§ **WHAT NEEDS TO BE DONE**
Set the entries below down again, please. Match them exactly.

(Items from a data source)
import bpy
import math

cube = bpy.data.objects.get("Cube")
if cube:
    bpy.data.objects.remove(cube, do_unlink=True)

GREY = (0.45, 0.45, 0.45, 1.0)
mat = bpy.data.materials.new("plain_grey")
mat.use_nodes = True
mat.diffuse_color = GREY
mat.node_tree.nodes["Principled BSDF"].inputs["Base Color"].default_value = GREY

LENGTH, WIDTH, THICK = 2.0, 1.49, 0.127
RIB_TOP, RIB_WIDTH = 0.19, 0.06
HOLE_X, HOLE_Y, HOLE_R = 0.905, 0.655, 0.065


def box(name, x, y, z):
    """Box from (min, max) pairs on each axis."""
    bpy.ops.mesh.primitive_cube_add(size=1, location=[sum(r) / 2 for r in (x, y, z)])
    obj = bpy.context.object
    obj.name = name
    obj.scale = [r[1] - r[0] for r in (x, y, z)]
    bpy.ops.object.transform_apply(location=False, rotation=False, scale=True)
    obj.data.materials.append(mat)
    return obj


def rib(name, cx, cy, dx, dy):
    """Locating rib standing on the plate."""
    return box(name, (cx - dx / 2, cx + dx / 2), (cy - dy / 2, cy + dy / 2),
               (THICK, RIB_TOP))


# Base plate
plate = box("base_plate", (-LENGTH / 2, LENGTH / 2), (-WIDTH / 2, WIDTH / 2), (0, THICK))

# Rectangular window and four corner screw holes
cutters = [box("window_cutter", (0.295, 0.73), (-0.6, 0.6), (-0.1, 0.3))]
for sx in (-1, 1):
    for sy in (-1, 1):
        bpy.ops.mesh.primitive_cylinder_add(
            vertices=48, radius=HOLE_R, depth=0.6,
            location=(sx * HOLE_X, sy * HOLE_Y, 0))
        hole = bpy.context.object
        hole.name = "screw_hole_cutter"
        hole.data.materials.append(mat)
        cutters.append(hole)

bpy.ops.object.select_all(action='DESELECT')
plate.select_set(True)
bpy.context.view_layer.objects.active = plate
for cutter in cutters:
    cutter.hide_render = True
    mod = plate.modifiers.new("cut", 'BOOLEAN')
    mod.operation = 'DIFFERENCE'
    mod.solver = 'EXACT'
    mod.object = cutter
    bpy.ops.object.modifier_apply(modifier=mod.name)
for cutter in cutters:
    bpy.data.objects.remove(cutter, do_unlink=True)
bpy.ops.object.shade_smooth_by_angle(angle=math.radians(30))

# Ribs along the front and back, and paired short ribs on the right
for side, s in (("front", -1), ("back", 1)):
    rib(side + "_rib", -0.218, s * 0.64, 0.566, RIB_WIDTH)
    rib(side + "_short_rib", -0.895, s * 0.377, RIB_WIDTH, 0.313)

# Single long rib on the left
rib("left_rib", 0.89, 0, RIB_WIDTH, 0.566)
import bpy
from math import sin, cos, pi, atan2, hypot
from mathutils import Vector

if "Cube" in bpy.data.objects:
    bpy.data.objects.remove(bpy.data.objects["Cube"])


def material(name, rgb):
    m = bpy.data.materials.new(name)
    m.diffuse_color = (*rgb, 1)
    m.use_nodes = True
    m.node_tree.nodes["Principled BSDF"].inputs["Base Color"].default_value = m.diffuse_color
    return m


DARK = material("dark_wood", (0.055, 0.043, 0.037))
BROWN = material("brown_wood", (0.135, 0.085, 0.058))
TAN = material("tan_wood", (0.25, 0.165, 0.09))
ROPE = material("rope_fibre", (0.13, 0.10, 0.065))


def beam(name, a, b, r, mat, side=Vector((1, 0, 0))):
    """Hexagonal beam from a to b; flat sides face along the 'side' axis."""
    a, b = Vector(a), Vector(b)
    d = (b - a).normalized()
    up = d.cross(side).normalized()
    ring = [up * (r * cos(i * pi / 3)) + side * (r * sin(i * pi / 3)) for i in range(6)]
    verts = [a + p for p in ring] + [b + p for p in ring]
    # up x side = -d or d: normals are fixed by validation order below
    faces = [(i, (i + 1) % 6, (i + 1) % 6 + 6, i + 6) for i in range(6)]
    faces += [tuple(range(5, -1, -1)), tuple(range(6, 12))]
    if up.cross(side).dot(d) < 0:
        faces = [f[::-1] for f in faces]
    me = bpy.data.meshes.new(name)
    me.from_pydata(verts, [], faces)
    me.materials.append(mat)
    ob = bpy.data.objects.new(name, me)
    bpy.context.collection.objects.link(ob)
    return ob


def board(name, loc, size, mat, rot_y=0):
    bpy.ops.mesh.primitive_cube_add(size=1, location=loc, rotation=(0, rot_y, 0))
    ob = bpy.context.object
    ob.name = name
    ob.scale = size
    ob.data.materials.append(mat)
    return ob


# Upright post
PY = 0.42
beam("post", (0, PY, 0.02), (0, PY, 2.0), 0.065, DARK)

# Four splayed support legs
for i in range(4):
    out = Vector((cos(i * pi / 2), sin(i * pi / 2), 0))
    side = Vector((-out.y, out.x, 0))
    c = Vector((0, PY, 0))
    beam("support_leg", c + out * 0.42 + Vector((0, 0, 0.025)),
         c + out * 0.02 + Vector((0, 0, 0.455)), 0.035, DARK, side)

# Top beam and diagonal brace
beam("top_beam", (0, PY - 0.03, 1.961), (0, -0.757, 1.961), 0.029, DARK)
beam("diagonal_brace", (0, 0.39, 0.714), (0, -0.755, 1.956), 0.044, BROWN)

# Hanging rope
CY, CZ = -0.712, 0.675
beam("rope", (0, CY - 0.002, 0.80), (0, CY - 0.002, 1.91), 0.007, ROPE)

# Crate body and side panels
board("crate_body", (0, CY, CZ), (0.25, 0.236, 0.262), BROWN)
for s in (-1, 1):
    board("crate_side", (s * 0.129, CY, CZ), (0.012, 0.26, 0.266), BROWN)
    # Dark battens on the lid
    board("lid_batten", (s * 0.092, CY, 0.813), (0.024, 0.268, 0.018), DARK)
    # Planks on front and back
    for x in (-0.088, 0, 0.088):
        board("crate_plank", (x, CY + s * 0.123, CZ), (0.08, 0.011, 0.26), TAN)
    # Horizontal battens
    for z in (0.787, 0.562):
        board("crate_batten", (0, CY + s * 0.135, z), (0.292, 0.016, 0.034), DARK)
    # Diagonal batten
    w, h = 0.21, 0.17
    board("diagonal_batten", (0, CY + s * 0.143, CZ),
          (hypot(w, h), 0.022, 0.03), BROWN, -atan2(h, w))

§ **SOLUTION TO THE PROBLEM**
import bpy
import math

cube = bpy.data.objects.get("Cube")
if cube:
    bpy.data.objects.remove(cube, do_unlink=True)

GREY = (0.45, 0.45, 0.45, 1.0)
mat = bpy.data.materials.new("plain_grey")
mat.use_nodes = True
mat.diffuse_color = GREY
mat.node_tree.nodes["Principled BSDF"].inputs["Base Color"].default_value = GREY

LENGTH, WIDTH, THICK = 2.0, 1.49, 0.127
RIB_TOP, RIB_WIDTH = 0.19, 0.06
HOLE_X, HOLE_Y, HOLE_R = 0.905, 0.655, 0.065


def box(name, x, y, z):
    """Box from (min, max) pairs on each axis."""
    bpy.ops.mesh.primitive_cube_add(size=1, location=[sum(r) / 2 for r in (x, y, z)])
    obj = bpy.context.object
    obj.name = name
    obj.scale = [r[1] - r[0] for r in (x, y, z)]
    bpy.ops.object.transform_apply(location=False, rotation=False, scale=True)
    obj.data.materials.append(mat)
    return obj


def rib(name, cx, cy, dx, dy):
    """Locating rib standing on the plate."""
    return box(name, (cx - dx / 2, cx + dx / 2), (cy - dy / 2, cy + dy / 2),
               (THICK, RIB_TOP))


# Base plate
plate = box("base_plate", (-LENGTH / 2, LENGTH / 2), (-WIDTH / 2, WIDTH / 2), (0, THICK))

# Rectangular window and four corner screw holes
cutters = [box("window_cutter", (0.295, 0.73), (-0.6, 0.6), (-0.1, 0.3))]
for sx in (-1, 1):
    for sy in (-1, 1):
        bpy.ops.mesh.primitive_cylinder_add(
            vertices=48, radius=HOLE_R, depth=0.6,
            location=(sx * HOLE_X, sy * HOLE_Y, 0))
        hole = bpy.context.object
        hole.name = "screw_hole_cutter"
        hole.data.materials.append(mat)
        cutters.append(hole)

bpy.ops.object.select_all(action='DESELECT')
plate.select_set(True)
bpy.context.view_layer.objects.active = plate
for cutter in cutters:
    cutter.hide_render = True
    mod = plate.modifiers.new("cut", 'BOOLEAN')
    mod.operation = 'DIFFERENCE'
    mod.solver = 'EXACT'
    mod.object = cutter
    bpy.ops.object.modifier_apply(modifier=mod.name)
for cutter in cutters:
    bpy.data.objects.remove(cutter, do_unlink=True)
bpy.ops.object.shade_smooth_by_angle(angle=math.radians(30))

# Ribs along the front and back, and paired short ribs on the right
for side, s in (("front", -1), ("back", 1)):
    rib(side + "_rib", -0.218, s * 0.64, 0.566, RIB_WIDTH)
    rib(side + "_short_rib", -0.895, s * 0.377, RIB_WIDTH, 0.313)

# Single long rib on the left
rib("left_rib", 0.89, 0, RIB_WIDTH, 0.566)
import bpy
from math import sin, cos, pi, atan2, hypot
from mathutils import Vector

if "Cube" in bpy.data.objects:
    bpy.data.objects.remove(bpy.data.objects["Cube"])


def material(name, rgb):
    m = bpy.data.materials.new(name)
    m.diffuse_color = (*rgb, 1)
    m.use_nodes = True
    m.node_tree.nodes["Principled BSDF"].inputs["Base Color"].default_value = m.diffuse_color
    return m


DARK = material("dark_wood", (0.055, 0.043, 0.037))
BROWN = material("brown_wood", (0.135, 0.085, 0.058))
TAN = material("tan_wood", (0.25, 0.165, 0.09))
ROPE = material("rope_fibre", (0.13, 0.10, 0.065))


def beam(name, a, b, r, mat, side=Vector((1, 0, 0))):
    """Hexagonal beam from a to b; flat sides face along the 'side' axis."""
    a, b = Vector(a), Vector(b)
    d = (b - a).normalized()
    up = d.cross(side).normalized()
    ring = [up * (r * cos(i * pi / 3)) + side * (r * sin(i * pi / 3)) for i in range(6)]
    verts = [a + p for p in ring] + [b + p for p in ring]
    # up x side = -d or d: normals are fixed by validation order below
    faces = [(i, (i + 1) % 6, (i + 1) % 6 + 6, i + 6) for i in range(6)]
    faces += [tuple(range(5, -1, -1)), tuple(range(6, 12))]
    if up.cross(side).dot(d) < 0:
        faces = [f[::-1] for f in faces]
    me = bpy.data.meshes.new(name)
    me.from_pydata(verts, [], faces)
    me.materials.append(mat)
    ob = bpy.data.objects.new(name, me)
    bpy.context.collection.objects.link(ob)
    return ob


def board(name, loc, size, mat, rot_y=0):
    bpy.ops.mesh.primitive_cube_add(size=1, location=loc, rotation=(0, rot_y, 0))
    ob = bpy.context.object
    ob.name = name
    ob.scale = size
    ob.data.materials.append(mat)
    return ob


# Upright post
PY = 0.42
beam("post", (0, PY, 0.02), (0, PY, 2.0), 0.065, DARK)

# Four splayed support legs
for i in range(4):
    out = Vector((cos(i * pi / 2), sin(i * pi / 2), 0))
    side = Vector((-out.y, out.x, 0))
    c = Vector((0, PY, 0))
    beam("support_leg", c + out * 0.42 + Vector((0, 0, 0.025)),
         c + out * 0.02 + Vector((0, 0, 0.455)), 0.035, DARK, side)

# Top beam and diagonal brace
beam("top_beam", (0, PY - 0.03, 1.961), (0, -0.757, 1.961), 0.029, DARK)
beam("diagonal_brace", (0, 0.39, 0.714), (0, -0.755, 1.956), 0.044, BROWN)

# Hanging rope
CY, CZ = -0.712, 0.675
beam("rope", (0, CY - 0.002, 0.80), (0, CY - 0.002, 1.91), 0.007, ROPE)

# Crate body and side panels
board("crate_body", (0, CY, CZ), (0.25, 0.236, 0.262), BROWN)
for s in (-1, 1):
    board("crate_side", (s * 0.129, CY, CZ), (0.012, 0.26, 0.266), BROWN)
    # Dark battens on the lid
    board("lid_batten", (s * 0.092, CY, 0.813), (0.024, 0.268, 0.018), DARK)
    # Planks on front and back
    for x in (-0.088, 0, 0.088):
        board("crate_plank", (x, CY + s * 0.123, CZ), (0.08, 0.011, 0.26), TAN)
    # Horizontal battens
    for z in (0.787, 0.562):
        board("crate_batten", (0, CY + s * 0.135, z), (0.292, 0.016, 0.034), DARK)
    # Diagonal batten
    w, h = 0.21, 0.17
    board("diagonal_batten", (0, CY + s * 0.143, CZ),
          (hypot(w, h), 0.022, 0.03), BROWN, -atan2(h, w))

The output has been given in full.